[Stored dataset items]
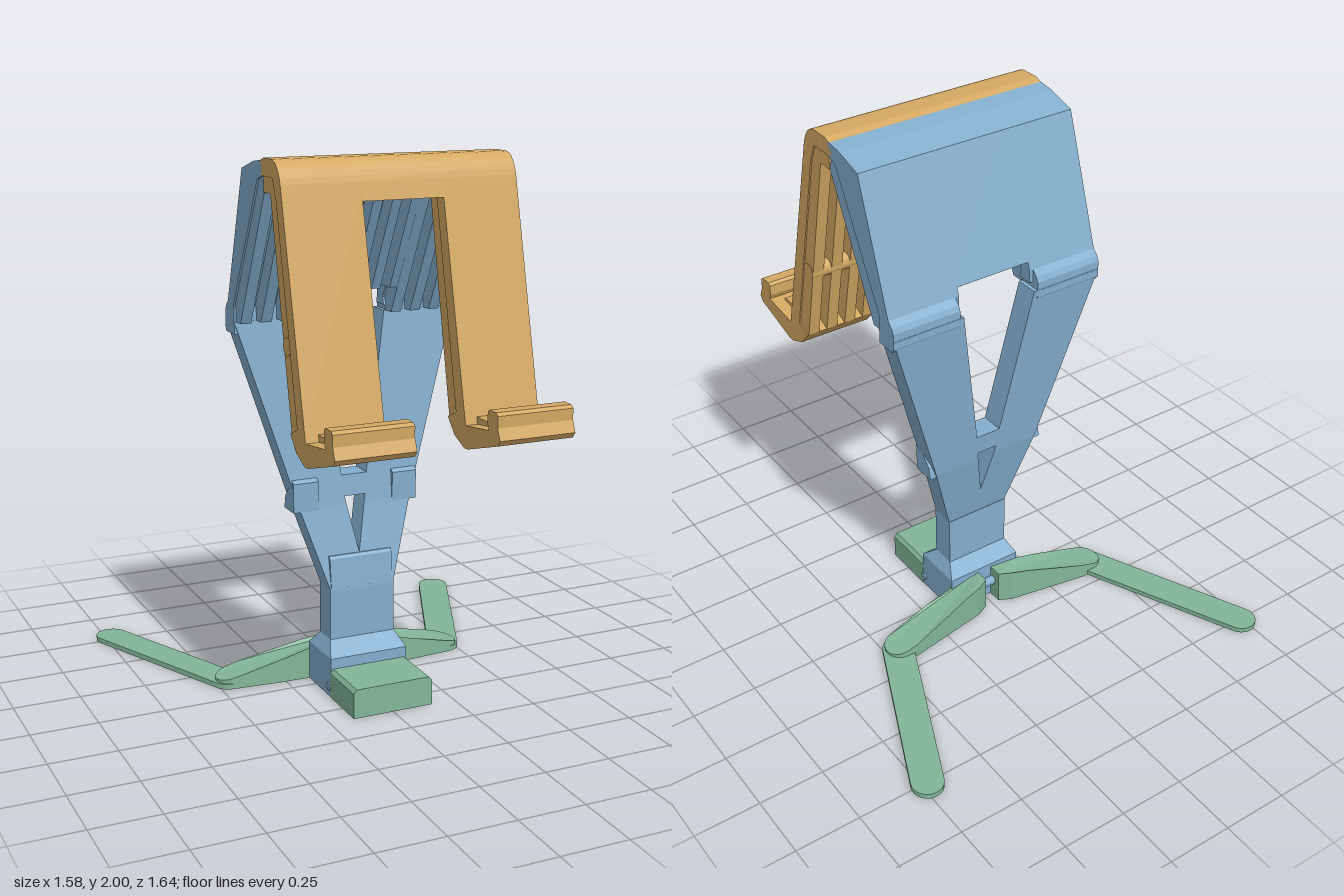
import * as THREE from 'three';

const mat = (name, color) => {
  const m = new THREE.MeshStandardMaterial({ color });
  m.name = name;
  return m;
};

export function createModel() {
  const root = new THREE.Group();
  const orange = mat('orange', 0xd4a862);
  const blue = mat('blue', 0x84aece);
  const green = mat('green', 0x82b698);

  const add = (name, geometry, material, parent = root) => {
    const m = new THREE.Mesh(geometry, material);
    m.name = name;
    parent.add(m);
    return m;
  };
  const group = (name) => {
    const g = new THREE.Group();
    g.name = name;
    root.add(g);
    return g;
  };
  const poly = (pts) => new THREE.Shape(pts.map(([a, b]) => new THREE.Vector2(a, b)));
  const extrude = (shape, depth) =>
    new THREE.ExtrudeGeometry(shape, { depth, bevelEnabled: false, curveSegments: 10 });
  // side profile given as (z, y), swept from x0 to x1
  const sweep = (pts, x0, x1) => extrude(poly(pts), x1 - x0).rotateY(-Math.PI / 2).translate(x1, 0, 0);
  const box = (x0, x1, y0, y1, z0, z1) =>
    new THREE.BoxGeometry(x1 - x0, y1 - y0, z1 - z0)
      .translate((x0 + x1) / 2, (y0 + y1) / 2, (z0 + z1) / 2);
  const pin = (x0, x1, y, z, r) =>
    new THREE.CylinderGeometry(r, r, x1 - x0, 16).rotateZ(Math.PI / 2).translate((x0 + x1) / 2, y, z);
  // points of a rounded corner from a to b around control c
  const bend = (a, c, b) =>
    new THREE.QuadraticBezierCurve(...[a, c, b].map((p) => new THREE.Vector2(...p)))
      .getPoints(8).map((p) => [p.x, p.y]);
  const span = (s, a, b) => (s > 0 ? [a, b] : [-b, -a]);

  // ---- Orange cradle: two hooked arms joined by a bridge ----
  const cradle = group('cradle');
  const crown = [[0.2, 1.95], [0.215, 1.99], [0.245, 2], ...bend([0.31, 2], [0.375, 2], [0.395, 1.9])];
  const armSkin = [
    ...crown, [0.585, 1.11], [0.745, 1.13], [0.735, 1.15], [0.735, 1.19], [0.745, 1.2],
    [0.79, 1.2], [0.803, 1.19], [0.803, 1.15], [0.82, 1.11], [0.805, 1.09], [0.6, 1.03], [0.575, 1.03],
    [0.505, 1.06], [0.456, 1.114], [0.515, 1.14], [0.35, 1.87], [0.32, 1.94], [0.23, 1.94],
  ];
  const armRib = [
    [0.23, 1.95], [0.33, 1.95], [0.36, 1.88], [0.53, 1.12], [0.456, 1.114], [0.29, 1.885], [0.23, 1.885],
  ];
  const bridgeSkin = [...crown, [0.405, 1.86], [0.35, 1.86], [0.32, 1.94], [0.23, 1.94]];
  const bridgeRib = [[0.23, 1.95], [0.33, 1.95], [0.355, 1.87], [0.3, 1.87], [0.29, 1.885], [0.23, 1.885]];
  add('bridge', sweep(bridgeSkin, -0.15, 0.15), orange, cradle);
  for (let i = -2; i <= 2; i++) {
    add('bridgeRib', sweep(bridgeRib, i * 0.066 - 0.02, i * 0.066 + 0.02), orange, cradle);
  }
  for (const s of [1, -1]) {
    add('arm', sweep(armSkin, ...span(s, 0.15, 0.436)), orange, cradle);
    for (let i = 0; i < 4; i++) {
      const c = 0.178 + i * 0.077;
      add('armRib', sweep(armRib, ...span(s, c - 0.022, c + 0.022)), orange, cradle);
    }
    add('armHinge', pin(...span(s, 0.155, 0.433), 1.4, 0.425, 0.032), orange, cradle);
    add('hookPad', box(...span(s, 0.195, 0.388), 1.09, 1.135, 0.58, 0.71), orange, cradle);
  }

  // ---- Blue back panel with ribbed underside ----
  const panel = group('backPanel');
  const panelTop = [[0.25, 1.995], [0.15, 1.982], [0.04, 1.95]];
  const sideSkin = [...panelTop, [-0.12, 1.47], [-0.12, 1.42], [-0.06, 1.42], [-0.07, 1.45],
    [0.185, 1.925], [0.235, 1.94]];
  const sideRib = [[0.2, 1.96], [-0.09, 1.45], [-0.06, 1.4], [-0.015, 1.4], [0.235, 1.89]];
  const midSkin = [...panelTop, [-0.11, 1.5], [-0.043, 1.5], [0.185, 1.925], [0.235, 1.94]];
  const midRib = [[0.2, 1.96], [-0.06, 1.5], [0.035, 1.5], [0.235, 1.89]];
  add('panelCentre', sweep(midSkin, -0.15, 0.15), blue, panel);
  for (let i = -2; i <= 2; i++) {
    add('panelRib', sweep(midRib, i * 0.073 - 0.018, i * 0.073 + 0.018), blue, panel);
  }
  const hinge = [[-0.06, 1.45], [-0.115, 1.475], [-0.14, 1.45], [-0.15, 1.43], [-0.15, 1.37],
    [-0.14, 1.355], [-0.06, 1.355]];
  for (const s of [1, -1]) {
    add('panelSide', sweep(sideSkin, ...span(s, 0.15, 0.436)), blue, panel);
    for (let i = 0; i < 4; i++) {
      const c = 0.178 + i * 0.077;
      add('panelRib', sweep(sideRib, ...span(s, c - 0.02, c + 0.02)), blue, panel);
    }
    add('panelHinge', sweep(hinge, ...span(s, 0.165, 0.436)), blue, panel);
  }

  // ---- Blue Y-shaped stand: flat outlines leaned backwards ----
  const stand = group('stand');
  const lean = (pts, y0, z0, y1, z1) => {
    const g = extrude(poly(pts), 0.092);
    const p = g.attributes.position;
    for (let i = 0; i < p.count; i++) {
      p.setZ(i, p.getZ(i) - 0.046 + z0 + (z1 - z0) * (p.getY(i) - y0) / (y1 - y0));
    }
    g.computeVertexNormals();
    return g;
  };
  add('upperFork', lean([
    [0.036, 0.7], [0.223, 0.7], [0.436, 1.4], [0.15, 1.4], [0.05, 0.81],
    [-0.05, 0.81], [-0.15, 1.4], [-0.436, 1.4], [-0.223, 0.7], [-0.036, 0.7],
    [-0.042, 0.73], [0.042, 0.73],
  ], 0.7, -0.028, 1.4, -0.105), blue, stand);
  add('lowerFork', lean([
    [-0.13, 0.4], [0.13, 0.4], [0.223, 0.7], [0.036, 0.7], [0, 0.52], [-0.036, 0.7], [-0.223, 0.7],
  ], 0.4, 0.032, 0.7, -0.028), blue, stand);
  const knee = [[0.02, 0.69], [0.022, 0.8], [0.005, 0.812], [-0.06, 0.74], [-0.07, 0.69]];
  for (const s of [1, -1]) {
    add('kneeHinge', sweep(knee, ...span(s, 0.15, 0.248)), blue, stand);
  }
  add('column', box(-0.13, 0.13, 0.2, 0.4, -0.016, 0.08), blue, stand);
  add('frontPlate', sweep([[0.03, 0.39], [0.081, 0.39], [0.068, 0.51], [0.06, 0.52], [0.03, 0.52]],
    -0.125, 0.125), blue, stand);

  // ---- Blue socket at the foot of the column ----
  const socket = group('socket');
  add('socketBlock', box(-0.155, 0.155, 0, 0.15, -0.065, 0.14), blue, socket);
  const collar = box(-0.155, 0.155, 0.15, 0.202, -0.065, 0.14);
  const cp = collar.attributes.position;
  for (let i = 0; i < cp.count; i++) {
    if (cp.getY(i) > 0.18) {
      cp.setX(i, Math.sign(cp.getX(i)) * 0.13);
      cp.setZ(i, cp.getZ(i) > 0 ? 0.08 : -0.016);
    }
  }
  collar.computeVertexNormals();
  add('socketCollar', collar, blue, socket);
  add('frontPin', pin(-0.12, 0.12, 0.08, 0.15, 0.018), blue, socket);
  add('rearPin', pin(-0.12, 0.12, 0.08, -0.08, 0.018), blue, socket);
  for (const s of [1, -1]) add('sidePin', pin(...span(s, 0.15, 0.162), 0.04, 0.13, 0.016), blue, socket);

  // ---- Green feet: front block and two folding rear legs ----
  const feet = group('feet');
  const block = extrude(poly([[-0.157, 0], [0.157, 0], [0.157, 0.095], [0.145, 0.11],
    [-0.145, 0.11], [-0.157, 0.095]]), 0.21).translate(0, 0, 0.14);
  add('frontFoot', block, green, feet);
  // plan outline as (x, -z), raised from the ground
  const slab = (pts, h) => extrude(poly(pts), h).rotateX(-Math.PI / 2);
  const arc = (cx, cy, r, a0, a1) => Array.from({ length: 13 }, (_, i) => {
    const a = a0 + (a1 - a0) * i / 12;
    return [cx + r * Math.cos(a), cy + r * Math.sin(a)];
  });
  const height = (x) => (x < 0.1 ? 0.135 : Math.max(0.025, 0.135 - (x - 0.1) * 0.26));
  const dir = Math.atan2(0.63, 0.27);
  for (const s of [1, -1]) {
    const mirror = (pts) => pts.map(([x, y]) => [x * s, y]);
    const leg = slab(mirror([
      [0.03, 0.062], [0.15, 0.062], [0.28, 0.066], ...arc(0.445, 0.14, 0.06, -1.5, 1.5),
      [0.4, 0.2], [0.28, 0.18], [0.15, 0.157], [0.08, 0.145], [0.03, 0.12],
    ]), 0.1);
    const p = leg.attributes.position;
    for (let i = 0; i < p.count; i++) {
      if (p.getY(i) > 0.05) p.setY(i, height(Math.abs(p.getX(i))));
    }
    leg.computeVertexNormals();
    add('rearLeg', leg, green, feet);
    add('rearToe', slab(mirror([
      ...arc(0.455, 0.14, 0.06, dir + Math.PI / 2, dir + Math.PI * 1.5),
      ...arc(0.731, 0.762, 0.06, dir - Math.PI / 2, dir + Math.PI / 2),
    ]), 0.02), green, feet);
  }
  return root;
}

→ Description of the task: Search the entries for the word "feet". Copy each line where it appears.

→ Answer for this exercise:
  // ---- Green feet: front block and two folding rear legs ----
  const feet = group('feet');
  add('frontFoot', block, green, feet);
    add('rearLeg', leg, green, feet);
    ]), 0.02), green, feet);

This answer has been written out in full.